Squam Lake Ridge Race. More than just a race.
The Squam Lake Ridge Race, put on by the Squam Lakes Association, is a race that I plan to confront again next year. This year the race defeated me. Plain and simple. I wasn’t up to the challenge. I let my mind take control of my performance and that was the end of it.
I woke up on the morning of the race after a restless night of sleep. I had gone to bed to late. I did not nourish or hydrate properly (eating foods that would upset my stomach and perhaps had a taste of wine . . .) During the night the rain fell on our tin roof in drumming sheets. The rain woke my 3 year old who climbed into bed next to me somewhere around 3:45 a.m. too close to when my alarm would be going off for the race. I never truly fell back to sleep and felt groggy as I slid into my racing clothes wondering if the driving rain would continue through the morning. It was pitch black outside which matched my mood. It did not feel like a day to race but I went anyway. I was committed and had a friend coming along.
Driving to the race my mood perked up with the company of a good friend as we chatted about running, adventures, and life. Thankfully as the sun came up the rain subsided. Being that this race was in its first year we weren’t sure if we’d be the only ones at the race. But steadily the runners arrived. By runners I mean super fit ultrarunners in disguise, who at the start peeled of their rain gear revealing muscular quads and calves ready to “kill” the first climb to the top of the ridge and intense grit and determination. I felt intimidated at the start. I felt sluggish. I had forgotten my mojo at home.

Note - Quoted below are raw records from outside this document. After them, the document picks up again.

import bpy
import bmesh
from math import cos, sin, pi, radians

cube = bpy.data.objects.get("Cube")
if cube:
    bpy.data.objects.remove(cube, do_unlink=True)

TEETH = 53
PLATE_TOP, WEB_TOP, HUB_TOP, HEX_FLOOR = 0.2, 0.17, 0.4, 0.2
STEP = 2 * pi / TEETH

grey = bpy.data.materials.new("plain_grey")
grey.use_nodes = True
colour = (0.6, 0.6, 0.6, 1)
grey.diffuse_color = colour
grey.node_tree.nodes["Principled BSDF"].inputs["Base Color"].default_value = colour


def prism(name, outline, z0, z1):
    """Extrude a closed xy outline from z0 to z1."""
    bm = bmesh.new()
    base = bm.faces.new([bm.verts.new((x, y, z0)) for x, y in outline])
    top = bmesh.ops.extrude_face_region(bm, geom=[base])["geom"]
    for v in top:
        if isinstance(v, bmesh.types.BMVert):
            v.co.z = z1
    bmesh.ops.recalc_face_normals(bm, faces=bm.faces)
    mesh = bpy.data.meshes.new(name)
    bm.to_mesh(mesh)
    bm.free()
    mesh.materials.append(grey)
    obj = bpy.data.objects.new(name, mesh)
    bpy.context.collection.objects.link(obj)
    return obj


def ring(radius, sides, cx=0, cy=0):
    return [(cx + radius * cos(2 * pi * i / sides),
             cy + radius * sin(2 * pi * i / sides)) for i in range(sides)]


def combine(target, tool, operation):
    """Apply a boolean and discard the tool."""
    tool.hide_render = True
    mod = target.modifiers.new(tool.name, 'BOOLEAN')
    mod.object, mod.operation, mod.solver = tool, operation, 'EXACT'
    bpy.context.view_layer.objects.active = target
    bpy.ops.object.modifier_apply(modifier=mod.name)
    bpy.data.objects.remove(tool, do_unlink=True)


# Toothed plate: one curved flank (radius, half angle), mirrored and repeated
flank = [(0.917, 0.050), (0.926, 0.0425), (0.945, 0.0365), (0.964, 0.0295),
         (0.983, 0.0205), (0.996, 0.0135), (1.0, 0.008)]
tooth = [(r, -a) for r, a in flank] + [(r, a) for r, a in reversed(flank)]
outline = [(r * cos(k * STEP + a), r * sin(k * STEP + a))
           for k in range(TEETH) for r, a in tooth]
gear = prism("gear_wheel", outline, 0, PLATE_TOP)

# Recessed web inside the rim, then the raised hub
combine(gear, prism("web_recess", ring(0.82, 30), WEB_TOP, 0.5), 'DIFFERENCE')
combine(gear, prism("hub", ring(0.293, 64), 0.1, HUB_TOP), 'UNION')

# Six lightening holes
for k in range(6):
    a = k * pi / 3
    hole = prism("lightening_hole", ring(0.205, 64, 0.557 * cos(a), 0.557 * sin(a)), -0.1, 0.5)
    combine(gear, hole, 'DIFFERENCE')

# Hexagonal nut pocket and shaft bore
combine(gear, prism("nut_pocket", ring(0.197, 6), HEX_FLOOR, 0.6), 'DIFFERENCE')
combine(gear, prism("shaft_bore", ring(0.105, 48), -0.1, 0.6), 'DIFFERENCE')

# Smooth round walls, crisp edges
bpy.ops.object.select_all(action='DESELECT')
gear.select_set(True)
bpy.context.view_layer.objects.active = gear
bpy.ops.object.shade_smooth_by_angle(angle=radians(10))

The start of the race was low-key. I went out too fast and felt the wind leave my lungs as soon as we began climbing the first peak. That’s where the negative self-talk began. Damn that little voice in my head . . . ! The uphill climb was tough. The rocks were smooth and slippery and in some places I felt as though I was climbing a ladder. Running became a full body sport. I worked to find hand holds and was thankful for my strong shoulders and lats as they were needed to hoist myself up and over boulders in places.
Eventually I reached the top. I felt defeated and my energy was low. A couple of runners passed me as I hit this low point and I even said that they could go on by because I had lost my energy. An awesome runner friend offered me a GU but at this point I knew that it was more than fuel that was missing. I had hit my low-point. The miles in this race were spent soul searching. Why was I putting so much pressure on myself? Why was I pushing so hard? Why was I running away? Why wasn’t I enjoying what I had. I spent the next 4 miles sliding over slick rocks and struggling to stay upright. I fell down hard. Losing my breath for a moment. Eventually I came to a point in the race that made it all worth it.
It was amazing. The trees opened up as rays of sunlight broke through the clouds revealing a silver Squam Lake spanning for miles below me. I remembered why I was there. I picked myself up and decided to push on just as I am doing now. I must pick myself and get going in a forward direction. This race was a turning point for me. It helped me to see myself. I am strong and I am the one who will cary myself through when things get hard.
I finished the race. It wasn’t about my time it was about finishing. It wasn’t easy. I challenged my body and worked hard to bring everything back into a positive focus. It is what I am doing now every single day. I am moving forward . . . slowly . . . one foot in front of the other. It will take time but I will get myself back to where I want to be.
It’s funny how sometimes just when you need it most life throws you into a situation that helps you to see again. I see everything around me now and I am thankful.